Part 5: The OpenShift Experience

Top Two Design Goals of OpenShift 3


  • Maintain the "30-second Developer Experience"
  • Bring on the "30-second Administrator Experience"
Shuttle under construction Thirty seconds later... Shuttle in space

oo-install 3.0


  1. You pick a server.
  2. oo-install checks for / installs / starts:
    • Docker
    • OpenShift
  3. oo-install runs
    openshift start
  4. There is no step 4.


But really 30 seconds?
Well, how fast is your net connection?

Built for Speed: Project Atomic

Project Atomic logo  
  • RHEL 7, streamlined and optimized for Docker
  • Uses ostree filesystems, which are immutable but not stateless
  • Uses cloud-init hooks to load starting Docker images, set configuration details

Other Admin Considerations


  • Users, Teams and Projects
    • A project controls access to a set of resources
    • Projects have hard and soft resource limits
    • Projects are based on organizational boundaries
  • Quota and Usage
    • Leverage Kubernetes to get fine-grained resource control
    • Performance policies can be specified along many dimensions

Simplify Life, Accelerate Development on AWS

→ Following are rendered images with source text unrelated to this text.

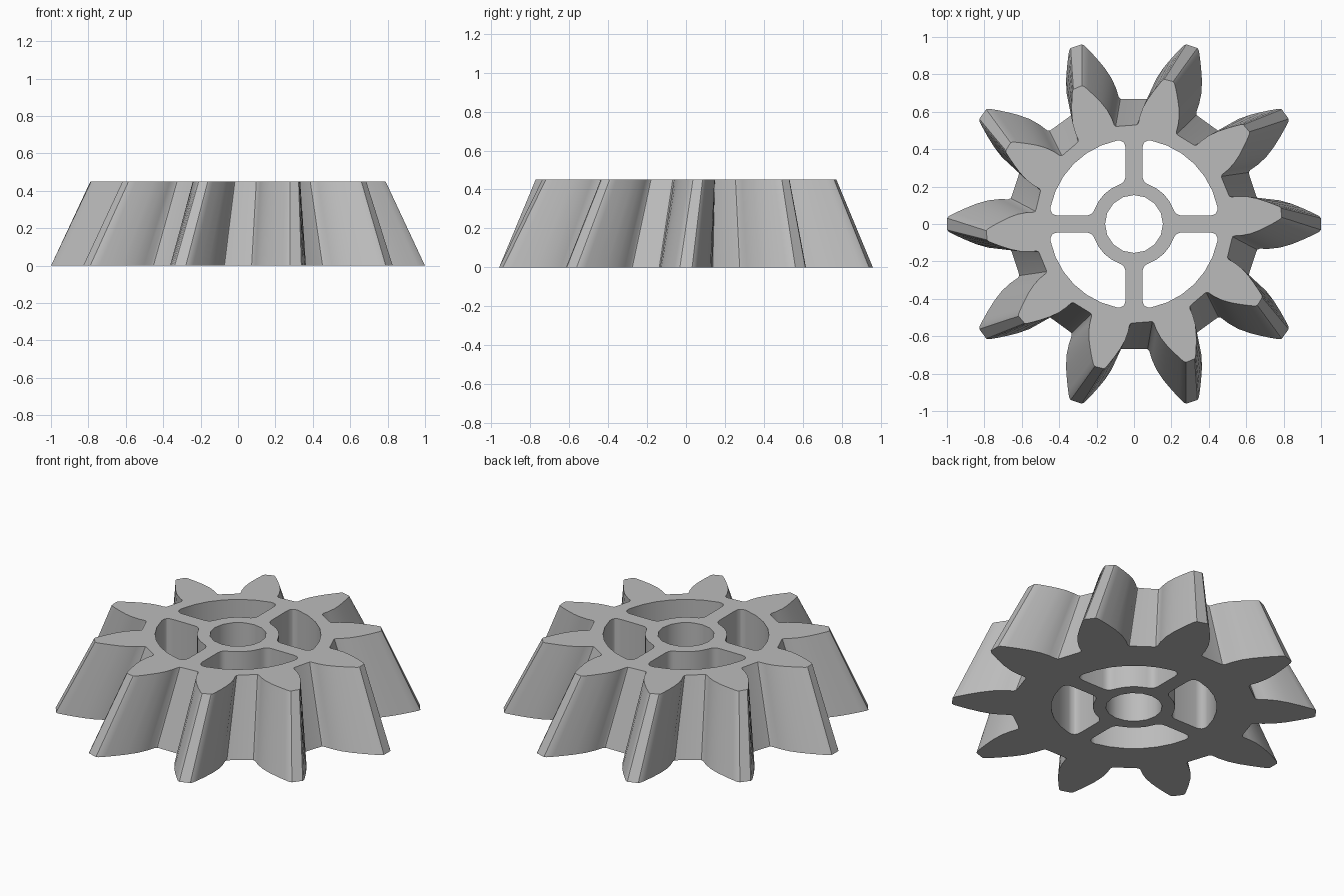
import bpy, bmesh
from math import sin, cos, asin, sqrt, pi, radians
from mathutils import Vector, Matrix

if "Cube" in bpy.data.objects:
    bpy.data.objects.remove(bpy.data.objects["Cube"], do_unlink=True)

TEETH = 10
HEIGHT = 0.45
TOP_SCALE = 0.79
TWIST = radians(4.4)


def polar(r, a):
    return Vector((r * cos(a), r * sin(a)))


def rounded(a, corner, b, steps=4):
    """Curve from a to b that rounds off the corner."""
    ts = [i / steps for i in range(steps + 1)]
    return [a * (1 - t) ** 2 + corner * 2 * t * (1 - t) + b * t * t for t in ts]


def arc(r, a0, a1, steps):
    return [polar(r, a0 + (a1 - a0) * i / steps) for i in range(1, steps)]


def turned(points, angle):
    rot = Matrix.Rotation(angle, 2)
    return [rot @ p for p in points]


def gear_outline():
    # Half a tooth as radius and angle, from root to tip
    half = [(0.67, 13.0), (0.673, 11.8), (0.685, 11.1), (0.73, 10.5),
            (0.79, 9.2), (0.85, 7.3), (0.91, 5.2), (0.96, 3.5),
            (0.99, 2.5), (1.0, 1.8)]
    tooth = [polar(r, -radians(a)) for r, a in half]
    tooth += [polar(r, radians(a)) for r, a in reversed(half)]
    return [p for i in range(TEETH) for p in turned(tooth, 2 * pi * i / TEETH)]


def window_outline(rim=0.455, hub=0.225, spoke=0.045):
    # Opening between two spokes, with rounded corners
    def corner(r, d):
        c = Vector((sqrt(r * r - spoke * spoke), spoke))
        return c, asin(spoke / r) + d / r

    def mirrored(pts):
        return [Vector((p.y, p.x)) for p in reversed(pts)]

    c_out, a_out = corner(rim, 0.05)
    c_in, a_in = corner(hub, 0.04)
    outer = rounded(c_out - Vector((0.05, 0)), c_out, polar(rim, a_out))
    inner = rounded(polar(hub, a_in), c_in, c_in + Vector((0.04, 0)))
    return (outer + arc(rim, a_out, pi / 2 - a_out, 6) + mirrored(outer)
            + mirrored(inner) + arc(hub, pi / 2 - a_in, a_in, 4) + inner)


# Outline loops: toothed edge (tapered and twisted), windows and bore (straight)
outline = gear_outline()
window = window_outline()
bore = [polar(0.155, 2 * pi * i / 16) for i in range(16)]
loops = [(outline, [p * TOP_SCALE for p in turned(outline, TWIST)])]
for i in range(4):
    w = turned(window, i * pi / 2)
    loops.append((w, w))
loops.append((bore, bore))

bm = bmesh.new()
caps = [[], []]
walls = []
for bottom, top in loops:
    rings = []
    for k, pts in enumerate((bottom, top)):
        ring = [bm.verts.new((p.x, p.y, HEIGHT * k)) for p in pts]
        n = len(ring)
        caps[k] += [bm.edges.new((ring[i], ring[(i + 1) % n])) for i in range(n)]
        rings.append(ring)
    walls.append(rings)

# Flat bottom and top faces with the openings left out
for k, edges in enumerate(caps):
    bmesh.ops.triangle_fill(bm, edges=edges, use_beauty=True,
                            normal=(0, 0, 1 if k else -1))

# Side walls
for low, high in walls:
    n = len(low)
    for i in range(n):
        j = (i + 1) % n
        bm.faces.new((low[i], low[j], high[j], high[i]))
bmesh.ops.recalc_face_normals(bm, faces=bm.faces[:])

mesh = bpy.data.meshes.new("bevel_gear")
bm.to_mesh(mesh)
bm.free()
gear = bpy.data.objects.new("bevel_gear", mesh)
bpy.context.collection.objects.link(gear)

# Plain grey material
grey = bpy.data.materials.new("plain_grey")
grey.use_nodes = True
colour = (0.5, 0.5, 0.5, 1)
grey.diffuse_color = colour
grey.node_tree.nodes["Principled BSDF"].inputs["Base Color"].default_value = colour
mesh.materials.append(grey)

bpy.ops.object.select_all(action='DESELECT')
gear.select_set(True)
bpy.context.view_layer.objects.active = gear
bpy.ops.object.shade_smooth_by_angle(angle=radians(30))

Thank You!



Learn More:



Presented by
N. Harrison Ripps / @nhripps
Steven Pousty / @TheSteve0